Provided records
════
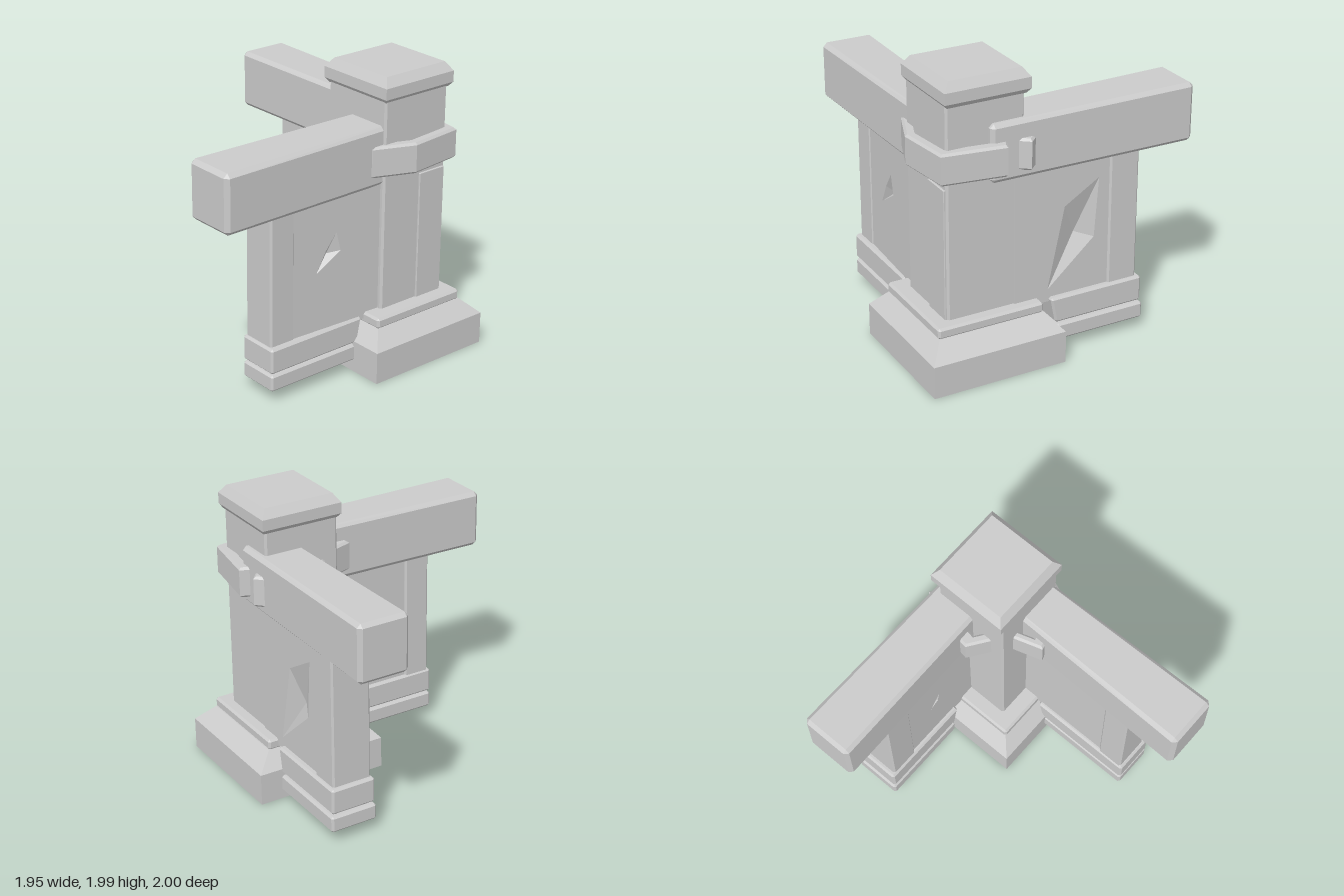
import * as THREE from 'three';
import { ConvexGeometry } from 'three/addons/geometries/ConvexGeometry.js';

const V = (x, y, z) => new THREE.Vector3(x, y, z);

export function createModel() {
  const group = new THREE.Group();
  const material = new THREE.MeshStandardMaterial({ color: 0xcccccc, flatShading: true });

  function add(name, geometry, parent = group) {
    const mesh = new THREE.Mesh(geometry, material);
    mesh.name = name;
    parent.add(mesh);
    return mesh;
  }

  // Box between two corners with chamfered edges; bend(v) may shift its points
  function block(name, x0, x1, y0, y1, z0, z1, c = 0.012, bend = () => {}) {
    const pts = [];
    for (const sx of [0, 1]) for (const sy of [0, 1]) for (const sz of [0, 1]) {
      for (const face of [0, 1, 2]) {
        const inset = [c, c, c];
        inset[face] = 0;
        const p = V(
          sx ? x1 - inset[0] : x0 + inset[0],
          sy ? y1 - inset[1] : y0 + inset[1],
          sz ? z1 - inset[2] : z0 + inset[2]);
        bend(p);
        pts.push(p);
      }
    }
    return add(name, new ConvexGeometry(pts));
  }

  // Convex solid through rectangular levels [y, x0, x1, z0, z1]
  function stack(name, levels) {
    const pts = [];
    for (const [y, x0, x1, z0, z1] of levels) {
      pts.push(V(x0, y, z0), V(x1, y, z0), V(x1, y, z1), V(x0, y, z1));
    }
    return add(name, new ConvexGeometry(pts));
  }

  // Wall slab facing local +z, with a chipped hollow fanned to a sunken point
  function panel(name, x0, x1, thickness, chip, apex) {
    const part = new THREE.Group();
    part.name = name;
    const outline = [[x0, 0.355], [x1, 0.355], [x1, 1.32], [x0, 1.32]];
    const shape = new THREE.Shape(outline.map(p => new THREE.Vector2(...p)));
    const rim = chip.map(p => new THREE.Vector2(...p));
    shape.holes.push(new THREE.Path(rim));
    const slab = new THREE.ExtrudeGeometry(shape, { depth: thickness, bevelEnabled: false });
    add(name + 'Slab', slab.translate(0, 0, -thickness), part);
    const fan = [];
    chip.forEach((a, i) => {
      const b = chip[(i + 1) % chip.length];
      fan.push(...a, 0, ...b, 0, ...apex);
    });
    const hollow = new THREE.BufferGeometry();
    hollow.setAttribute('position', new THREE.Float32BufferAttribute(fan, 3));
    hollow.computeVertexNormals();
    add(name + 'Chip', hollow, part);
    group.add(part);
    return part;
  }

  // Corner pillar with plinth, collar and cap
  stack('plinth', [
    [0, 0.03, 0.97, -1, -0.06],
    [0.22, 0.03, 0.97, -1, -0.06],
    [0.33, 0.13, 0.87, -0.88, -0.155]]);
  block('plinthCollar', 0.125, 0.875, 0.325, 0.4, -0.88, -0.15, 0.015);
  block('pillar', 0.23, 0.77, 0.36, 1.86, -0.8, -0.265, 0.014);
  stack('cap', [
    [1.825, 0.225, 0.765, -0.81, -0.27],
    [1.855, 0.2, 0.79, -0.83, -0.25],
    [1.93, 0.2, 0.79, -0.83, -0.25],
    [1.99, 0.245, 0.745, -0.79, -0.29]]);

  // Two rails, each widening toward its free end
  block('sideRail', -0.98, 0.48, 1.28, 1.68, -0.86, -0.5, 0.026, p => {
    const t = (p.x + 0.98) / 1.46;
    p.z = -0.68 + (p.z + 0.68) * (1 - 0.1 * t);
    p.y -= 0.012 * t * (p.y > 1.5 ? 1 : 0);
  });
  block('frontRail', 0.41, 0.78, 1.27, 1.67, -0.6, 1, 0.028, p => {
    const t = (1 - p.z) / 1.6;
    p.x = 0.595 + (p.x - 0.595) * (1 - 0.17 * t);
  });

  // End posts under the rails, and the one set into the pillar
  block('sidePost', -0.6, -0.385, 0.35, 1.32, -0.825, -0.545);
  block('frontPost', 0.46, 0.71, 0.35, 1.32, 0.42, 0.61);
  block('innerPost', 0.52, 0.782, 0.38, 1.285, -0.785, -0.57, 0.004);

  // Two-course footings with sloped inner ends
  const lean = (axis, sign) => p => {
    if (p[axis] * sign > -0.2) p[axis] += sign * (p.y - 0.2) * 0.2;
  };
  block('sideFootingUpper', -0.63, 0.015, 0.205, 0.385, -0.85, -0.53, 0.014, lean('x', 1));
  block('sideFootingLower', -0.64, 0.01, 0.08, 0.195, -0.86, -0.525, 0.014);
  block('frontFootingUpper', 0.45, 0.745, 0.205, 0.38, -0.09, 0.63, 0.014, lean('z', -1));
  block('frontFootingLower', 0.45, 0.745, 0.08, 0.195, -0.1, 0.63, 0.014);

  // Wall panels, two slabs back to back per wall
  panel('sidePanelFront', -0.4, 0.3, 0.12,
    [[-0.175, 0.765], [-0.105, 0.8], [-0.085, 0.885]], [-0.125, 0.81, -0.02])
    .position.z = -0.56;
  const back = panel('sidePanelBack', -0.3, 0.4, 0.13,
    [[-0.06, 0.44], [0.28, 0.74], [0.31, 1.15], [0.06, 1.0]], [0.16, 0.78, -0.06]);
  back.position.z = -0.81;
  back.rotation.y = Math.PI;
  const outer = panel('frontPanelOuter', -0.44, 0.3, 0.12,
    [[-0.245, 0.78], [-0.05, 0.9], [-0.085, 1.035], [-0.17, 0.92]], [-0.13, 0.88, -0.05]);
  outer.position.x = 0.724;
  outer.rotation.y = Math.PI / 2 - 0.05;
  block('frontPanelInner', 0.475, 0.62, 0.355, 1.32, -0.3, 0.44, 0.004);

  // Irregular strap binding the rails to the pillar, points as [x, z]
  const ring = [[0.09, -0.46], [0.33, -0.29], [0.4, -0.07], [0.76, -0.17], [0.87, -0.45],
    [0.825, -0.84], [0.4, -0.905], [0.35, -0.8], [0.23, -0.895], [0.15, -0.82]];
  const toPath = (Type, k) => new Type(ring.map(([x, z]) =>
    new THREE.Vector2(0.52 + (x - 0.52) * k, 0.5 - (z + 0.5) * k)));
  const strapShape = toPath(THREE.Shape, 1);
  strapShape.holes.push(toPath(THREE.Path, 0.78));
  const strap = new THREE.ExtrudeGeometry(strapShape, {
    depth: 0.18, bevelThickness: 0.015, bevelSize: 0.015, bevelOffset: -0.015, bevelSegments: 1 });
  strap.rotateX(-Math.PI / 2).translate(0, 1.355, 0);
  add('strap', strap);

  return group;
}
════
Directions for this task
Collect every line with the string "return" from the records, and copy each.

Result for this task
    return mesh;
    return add(name, new ConvexGeometry(pts));
    return add(name, new ConvexGeometry(pts));
    return part;
  return group;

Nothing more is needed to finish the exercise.